When the sheets are fitted together tightly and joints are caulked or sealed with tape, it can offer maximum thermal resistance. Unfortunately, for it to be completely effective, the joints or gaps must be sealed. Further, it’s more of a challenge to fit around tight corners or unusual / awkward areas. Moisture control is absolutely essential with rigid foam board insulation so it is highly critical to be sure a vapor barrier is in place.
Insulating with Spray Foam
Although this type of insulation is the most expensive, and not D.I.Y. friendly, it is probably the optimal solution for insulating a roof. This material is mixed with water and applied through high pressure spray machine as a heated liquid. When the mixture reacts to the oxygen in the air and the water dries up from the mixture, the remaining polyurethane foam will expand, harden, and cure within minutes.
Spray foam is one of the most effective options because it’s not only self-adhering, but also easy to cover difficult surfaces, such as corners or awkward areas. You won’t have to worry about the R-Value decreasing due to a missed spot, since spraying can cover all of those areas. It’s also a barrier that prevents condensation buildup and prevents rodent or insect infestations.
Because it’s not intended to be a D.I.Y. process, it’s best to hire professionals that have the proper equipment and skillsets to perform this type of installation. And always make sure to check the compatibility of the spray material to the material it’s being applied onto before undertaking this method of insulating.
What option of Insulation should I choose?

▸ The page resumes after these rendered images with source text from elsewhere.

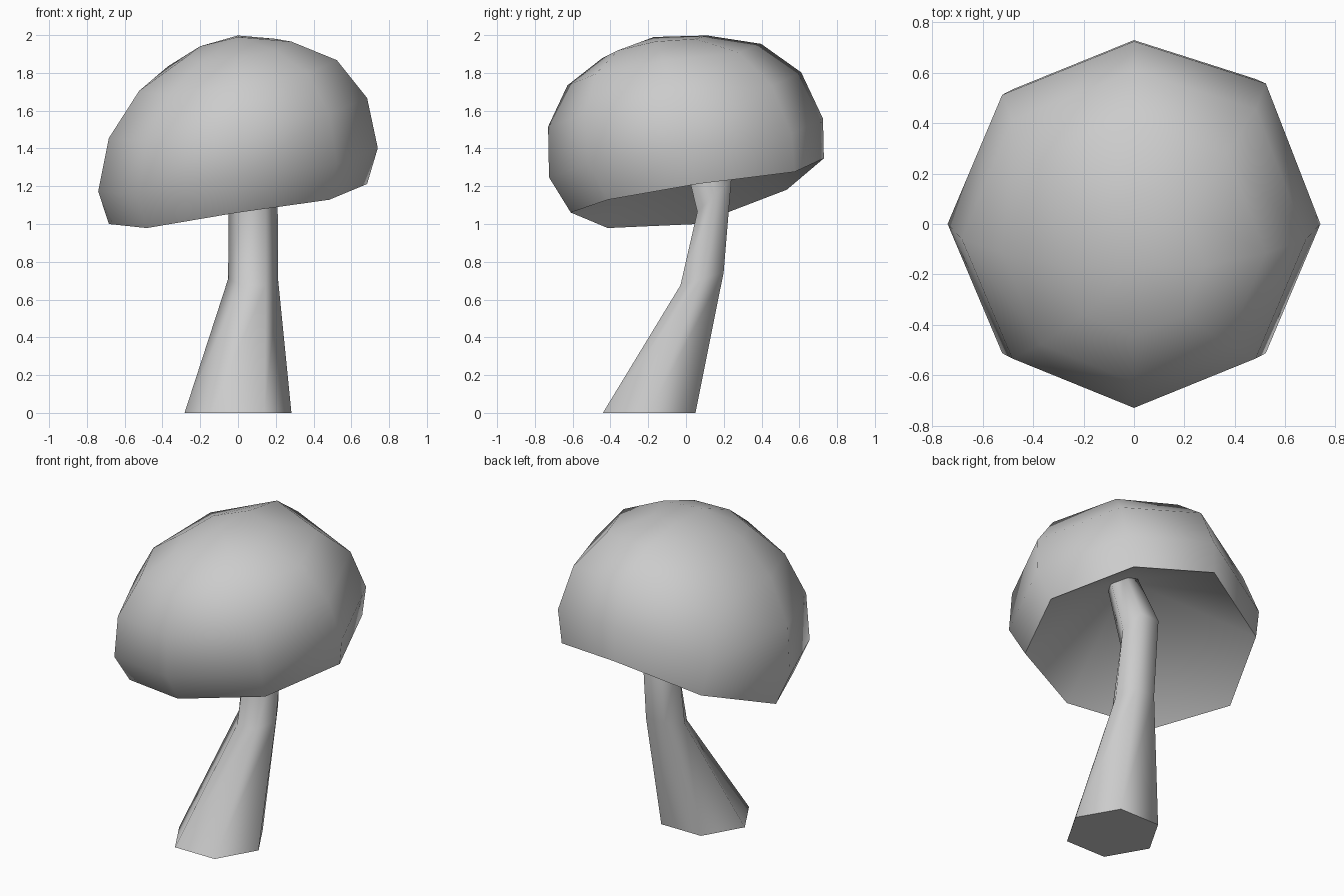
import bpy, bmesh
from math import sin, cos, pi, radians

cube = bpy.data.objects.get("Cube")
if cube:
    bpy.data.objects.remove(cube, do_unlink=True)

grey = bpy.data.materials.new("plain_grey")
grey.use_nodes = True
GREY = (0.6, 0.6, 0.6, 1)
grey.diffuse_color = GREY
grey.node_tree.nodes["Principled BSDF"].inputs["Base Color"].default_value = GREY


def bridge(bm, lower, upper):
    """Join two rings of vertices with quads."""
    n = len(lower)
    for i in range(n):
        j = (i + 1) % n
        bm.faces.new((lower[i], lower[j], upper[j], upper[i]))


def fan(bm, ring, tip):
    """Close a ring with triangles to one point."""
    for i in range(len(ring)):
        bm.faces.new((ring[i], ring[(i + 1) % len(ring)], tip))


def finish(bm, name):
    bmesh.ops.recalc_face_normals(bm, faces=bm.faces)
    mesh = bpy.data.meshes.new(name)
    bm.to_mesh(mesh)
    bm.free()
    mesh.materials.append(grey)
    obj = bpy.data.objects.new(name, mesh)
    bpy.context.collection.objects.link(obj)
    bpy.ops.object.select_all(action="DESELECT")
    obj.select_set(True)
    bpy.context.view_layer.objects.active = obj
    bpy.ops.object.shade_smooth_by_angle(angle=radians(70))


# Cap: eight-sided dome, tipped forward and sideways with a saddle-shaped rim
RADIUS, MIDDLE = 0.74, 1.345
levels = [(112.5, -0.19, 0.06), (90, 0, 0), (67.5, 0.265, -0.06),
          (45, 0.47, -0.115), (22.5, 0.585, -0.165)]  # polar angle, height, y shift
bm = bmesh.new()
rings = []
for polar, height, shift in levels:
    ring = []
    for i in range(8):
        r = RADIUS * sin(radians(polar))
        x, y = r * cos(i * pi / 4), r * sin(i * pi / 4)
        z = MIDDLE + height + 0.155 * x + 0.21 * y
        z += 0.0575 * (y * y - x * x) / RADIUS ** 2
        y = 0.98 * y + shift
        if i == 1:  # one corner droops outward
            y += 0.045 * r / RADIUS
            z -= 0.06 * r / RADIUS
        ring.append(bm.verts.new((x, y, z)))
    rings.append(ring)
for lower, upper in zip(rings, rings[1:]):
    bridge(bm, lower, upper)
fan(bm, rings[-1], bm.verts.new((0, -0.17, 1.99)))
# Hollow underside
fan(bm, rings[0], bm.verts.new((0.05, 0, 1.6)))
finish(bm, "cap")

# Stem: bent six-sided tube running up into the hollow cap
sections = [(0, -0.195, 0, 0.283, 0), (0.08, 0.085, 0.71, 0.132, 0.3),
            (0.08, 0.15, 1.15, 0.13, 0.75), (0.11, 0, 1.62, 0.09, 0)]  # x, y, z, radius, tilt
bm = bmesh.new()
rings = []
for cx, cy, cz, r, tilt in sections:
    rings.append([bm.verts.new((cx + r * cos(i * pi / 3), cy + r * sin(i * pi / 3) * (0.8 if tilt > 0.5 else 1),
                                cz + tilt * r * sin(i * pi / 3))) for i in range(6)])
for lower, upper in zip(rings, rings[1:]):
    bridge(bm, lower, upper)
bm.faces.new(rings[0])
bm.faces.new(rings[-1])
finish(bm, "stem")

Unfortunately, we cannot tell you which style of insulation is the best for your project or roof, because there are multiple reasons for using each type of insulation. Each set of conditions is unique, whether it’s climate, style of roof, and budget, but hopefully this guide will help you make that decision a little easier. Regardless of what option you choose, make sure that moisture stays away and the result will be a metal roof that lasts a lifetime.